This month John talks about his experience with Jamaican "craftsmen". He provides some tips on finding a Jamaican craftsman.
Jamaica Magazine

Jamaican "craftsmen" by American Retiree in Jamaica

Crafts, as in plumbers, carpenters, electricians, etc., not woodcarvers and the like. These people, mostly men, can be found in abundance if you know
where to look. The companies listed in the yellow pages of the phone book are usually
larger diversified businesses. As anywhere else, recommendations are the best way
to get a reputable craftsman. The majority of them aren’t listed in the phonebook.
Friends and neighbors are the best source. The other option is to call a local
supply house. Each one has certain craftsmen who regularly work out of that shop.
However, none of them are employees thus the shop is not liable for faulty workmanship
or damage to one’s property. Most, if not all, of them are unlicensed. At least
this has been my experience over the last four years living in Jamaica.

My first experience happened shortly after moving in to our new home. The former
owner had a very small washing machine with a small utility sink next to it in the
laundry area. My extra large capacity washer wouldn’t fit in to the space where the
other washing machine was which meant the sink would have to be moved. I also had a
brand new dishwasher which needed to be installed. The existing dishwasher was also
smaller in width than my standard size Maytag. This was not a problem as there was
expandable space under the counter to accommodate the larger size.

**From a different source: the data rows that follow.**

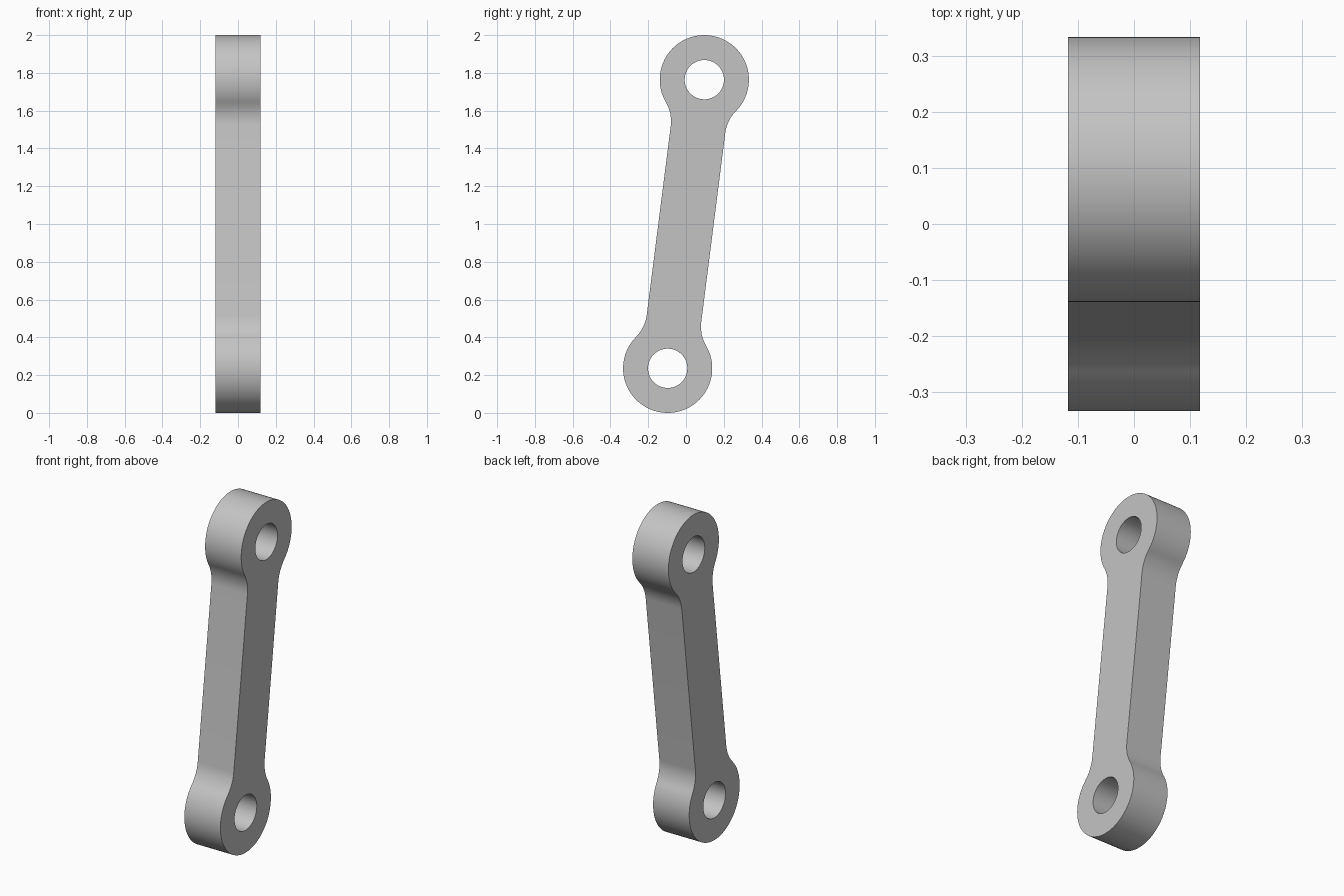
import bpy
import bmesh
from math import atan2, cos, hypot, pi, sin, sqrt

cube = bpy.data.objects.get("Cube")
if cube:
    bpy.data.objects.remove(cube, do_unlink=True)

# Dimensions of the link
END_Y, END_Z = 0.097, 0.764      # eye centre, measured from the middle
EYE_R, HOLE_R = 0.236, 0.104
BAR_HALF, FILLET_R = 0.1455, 0.2
THICKNESS = 0.236

reach = hypot(END_Y, END_Z)
tilt = atan2(END_Y, END_Z)
offset = BAR_HALF + FILLET_R
drop = sqrt((EYE_R + FILLET_R) ** 2 - offset ** 2)
meet = atan2(drop, offset)


def arc(cx, cy, radius, start, end, steps):
    """Points along an arc, without its last point."""
    angles = [start + (end - start) * i / steps for i in range(steps)]
    return [(cx + radius * cos(a), cy + radius * sin(a)) for a in angles]


def turned(points):
    return [(-a, -b) for a, b in points]


# Outline: fillet, round eye, fillet, then the same turned half round
half = arc(offset, reach - drop, FILLET_R, pi, pi - meet, 12)
half += arc(0, reach, EYE_R, -meet, pi + meet, 72)
half += arc(-offset, reach - drop, FILLET_R, meet, 0, 12)
half.append((-BAR_HALF, reach - drop))
hole = arc(0, reach, HOLE_R, 0, 2 * pi, 64)
loops = [half + turned(half), hole, turned(hole)]

# Fill the outline around the holes and extrude it across x
bm = bmesh.new()
edges = []
for loop in loops:
    verts = [bm.verts.new((-THICKNESS / 2,
                           a * cos(tilt) + b * sin(tilt),
                           b * cos(tilt) - a * sin(tilt) + 1))
             for a, b in loop]
    edges += [bm.edges.new((v, verts[i - 1])) for i, v in enumerate(verts)]
bmesh.ops.triangle_fill(bm, use_beauty=True, edges=edges, normal=(1, 0, 0))
result = bmesh.ops.extrude_face_region(bm, geom=bm.faces[:], use_keep_orig=True)
moved = [g for g in result["geom"] if isinstance(g, bmesh.types.BMVert)]
bmesh.ops.translate(bm, verts=moved, vec=(THICKNESS, 0, 0))
bmesh.ops.recalc_face_normals(bm, faces=bm.faces[:])

mesh = bpy.data.meshes.new("link_arm")
bm.to_mesh(mesh)
bm.free()
link = bpy.data.objects.new("link_arm", mesh)
bpy.context.collection.objects.link(link)

# Plain grey metal
grey = bpy.data.materials.new("grey_metal")
grey.use_nodes = True
colour = (0.55, 0.55, 0.55, 1)
grey.diffuse_color = colour
grey.node_tree.nodes["Principled BSDF"].inputs["Base Color"].default_value = colour
mesh.materials.append(grey)

# Smooth curved walls, crisp rims
bpy.ops.object.select_all(action="DESELECT")
link.select_set(True)
bpy.context.view_layer.objects.active = link
bpy.ops.object.shade_smooth_by_angle(angle=pi / 6)
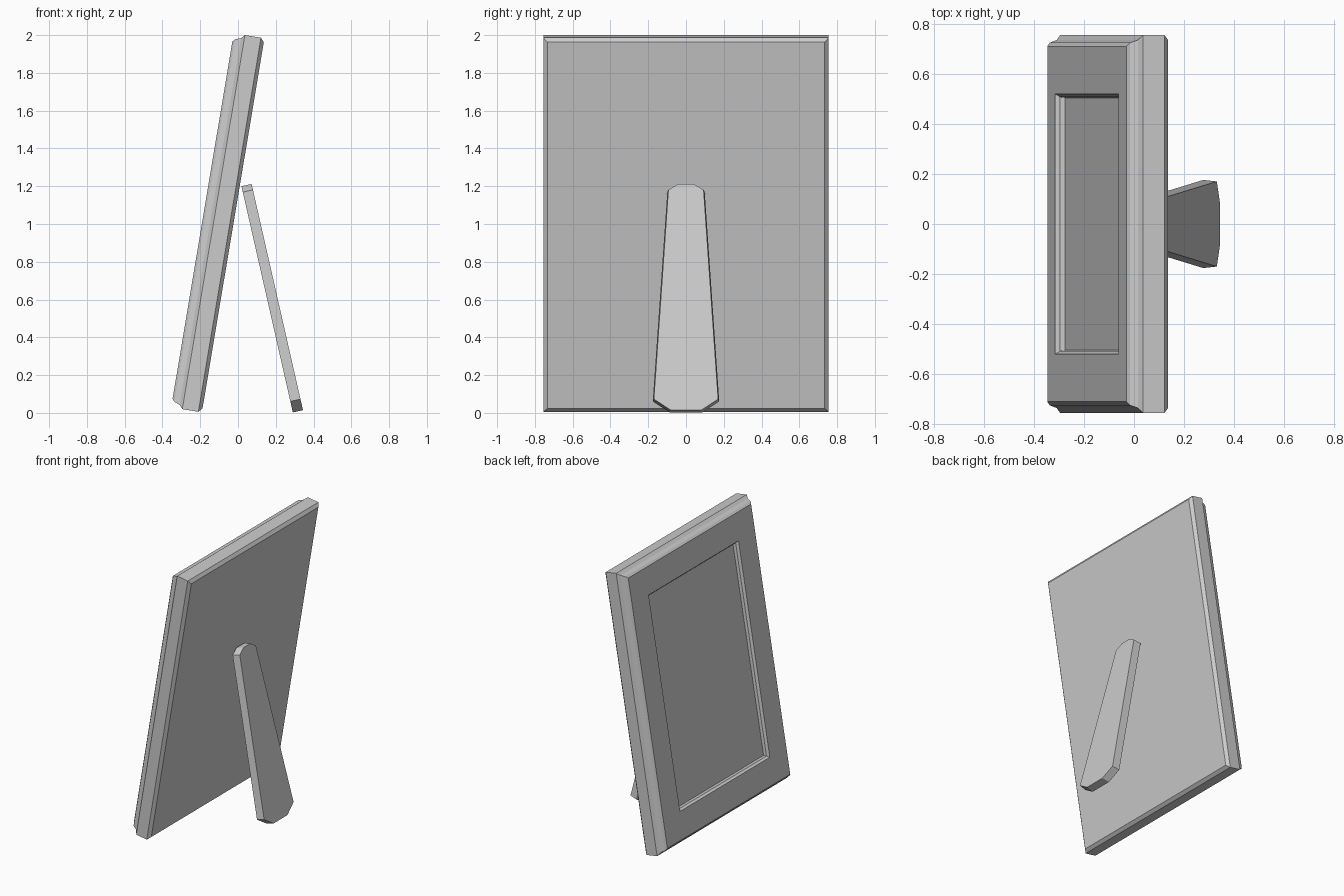
import bpy, bmesh, math
from mathutils import Vector

if "Cube" in bpy.data.objects:
    bpy.data.objects.remove(bpy.data.objects["Cube"])


def skin(name, loops):
    """Bridge a series of matching closed loops and cap both ends."""
    bm = bmesh.new()
    rings = [[bm.verts.new(p) for p in loop] for loop in loops]
    n = len(rings[0])
    for a, b in zip(rings, rings[1:]):
        for i in range(n):
            j = (i + 1) % n
            bm.faces.new((a[i], a[j], b[j], b[i]))
    bm.faces.new(rings[0])
    bm.faces.new(rings[-1])
    bmesh.ops.recalc_face_normals(bm, faces=bm.faces)
    mesh = bpy.data.meshes.new(name)
    bm.to_mesh(mesh)
    bm.free()
    obj = bpy.data.objects.new(name, mesh)
    bpy.context.collection.objects.link(obj)
    return obj


# Picture frame: rectangles stepped from the back, over the moulded rim, into the recess
TILT = math.radians(9.5)
UP = Vector((math.sin(TILT), 0, math.cos(TILT)))
BACK = Vector((math.cos(TILT), 0, -math.sin(TILT)))
Y = Vector((0, 1, 0))
HALF_W, HALF_H, MID_H = 0.755, 1.004, 0.975


def frame_loop(depth, inset):
    w, h = HALF_W - inset, HALF_H - inset
    c = BACK * depth + UP * MID_H
    return [c + Y * (w * sy) + UP * (h * sz)
            for sy, sz in ((-1, -1), (1, -1), (1, 1), (-1, 1))]


frame_profile = [
    (-0.189, 0.021), (-0.208, 0.0), (-0.294, 0.0),                    # back bevel, side
    (-0.312, 0.020), (-0.342, 0.031), (-0.354, 0.045),                # front moulding
    (-0.354, 0.236), (-0.342, 0.242), (-0.337, 0.248), (-0.316, 0.251),  # recess
]
skin("picture_frame", [frame_loop(d, i) for d, i in frame_profile])

# Easel leg: tapered strut with clipped corners, leaning against the back
LEAN = math.radians(12.8)
DOWN = Vector((math.sin(LEAN), 0, -math.cos(LEAN)))
INWARD = Vector((-math.cos(LEAN), 0, -math.sin(LEAN)))
TOP = Vector((0.072, 0, 1.212))
half_outline = [(0.0, 0.04), (0.032, 0.093), (1.168, 0.170), (1.228, 0.08)]


def leg_loop(depth, grow):
    right = [TOP + DOWN * t + INWARD * depth + Y * (w + grow) for t, w in half_outline]
    left = [Vector((p.x, -p.y, p.z)) for p in reversed(right)]
    return right + left


skin("easel_leg", [leg_loop(0.0, 0.0), leg_loop(0.055, 0.006)])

The third item to be hooked up was the electric dryer. There was plenty of space in
the garage but the 220 volt outlet was different from the pigtail on my dryer. So
as you can see I needed a plumber and an electrician. My only source for a
recommendation came from a friend we had known for several years and who was in the process
of building his own home. However those craftsmen hadn’t done any work for my friend
at that time, as I found out later.

My friend made the contacts and all three of them came to the house to give me an
estimate. The price for the job and the day it was to be done was agreed upon. The
first thing the plumber did, when he started the job, was to relocate the utility
sink outside behind the garage, a distance of about 12′. The washing machine was now
an easy hook-up.

The dishwasher was next. In watching him uncrate the machine, something told me he
had never installed a dishwasher before. I questioned him several times but he
insisted he knew what he was doing. As I continued to watch the uncrating process, he
was trying to remove the sound/heat padding which surrounded the machine. He thought
it was packing material! As much as I kept mentioning the installation instructions
to him, he never once referred to them.

The water supply from the sink to the dishwasher is done with copper tubing. This
“experienced” plumber purchased tubing so large in diameter that he found it
impossible to coil it up behind the dishwasher. Finally, he and the electrician, who was
helping at this time, realized he bought, or should I say, I bought the wrong size.

After we purchased the correct tubing the water line was properly installed. The
electrician finished wiring his part of the installation. As they slowly pushed the
dishwasher into place, I was saying to myself, “It’s almost finished!”, when “snap,
crackle, pop”, sparks came flying out from under the dishwasher which quickly popped
the circuit breaker. It seems the electrician failed to properly cover the exposed
wires which dragged on the floor and in to a puddle of water the plumber didn’t wipe
up.

Now for the big test! Things went from bad to worse! The only thing the dishwasher
would do was fill. Period! While they spent considerable time troubleshooting it
was discovered the plumber hooked up cold water instead of hot water to the
dishwasher. This he corrected, but no matter what they did the dishwasher never worked.
Maytag factory trained technicians failed to get it working. This was a top of the
line dishwasher form the US that no one in Jamaica or the Maytag Corp in the US could
fix. The end result was Maytag exchanged this top of the line dishwasher for the
bottom of the line dishwasher which is the only model available in Jamaica.

Remember the sink the plumber relocated? Instead of hooking up the one faucet to
cold water as he was instructed, he connected it to the hot water line! I don’t know
about anywhere else but in Jamaica there are two different sizes of PVC pipe. Any
“experienced” plumber should know the difference.

The electrician direct wired the dryer to the outlet, which does have an off/on
switch. His work was better than the plumber’s but the volt meter he used for testing
was a porcelain light fixture, common in older homes, with 2 wires attached and a
light bulb inserted in the socket.

This was the first of very few problems I have had with Jamaican craftsmen. The
lesson I learned from this experience was that all of the craftsmen not obtained from
the phone book are most likely unlicensed and learned their trade from working
alongside other craftsmen who probably learned it the same way.

This article wasn’t very flattering to those honest hardworking people who are
trying to make a living for themselves. Next month, I will report on several very
positive experiences dealing with different types of craftsmen. By the way, my friend
never did use either of those two men, and yes, he is still my friend.

About the author

John Casey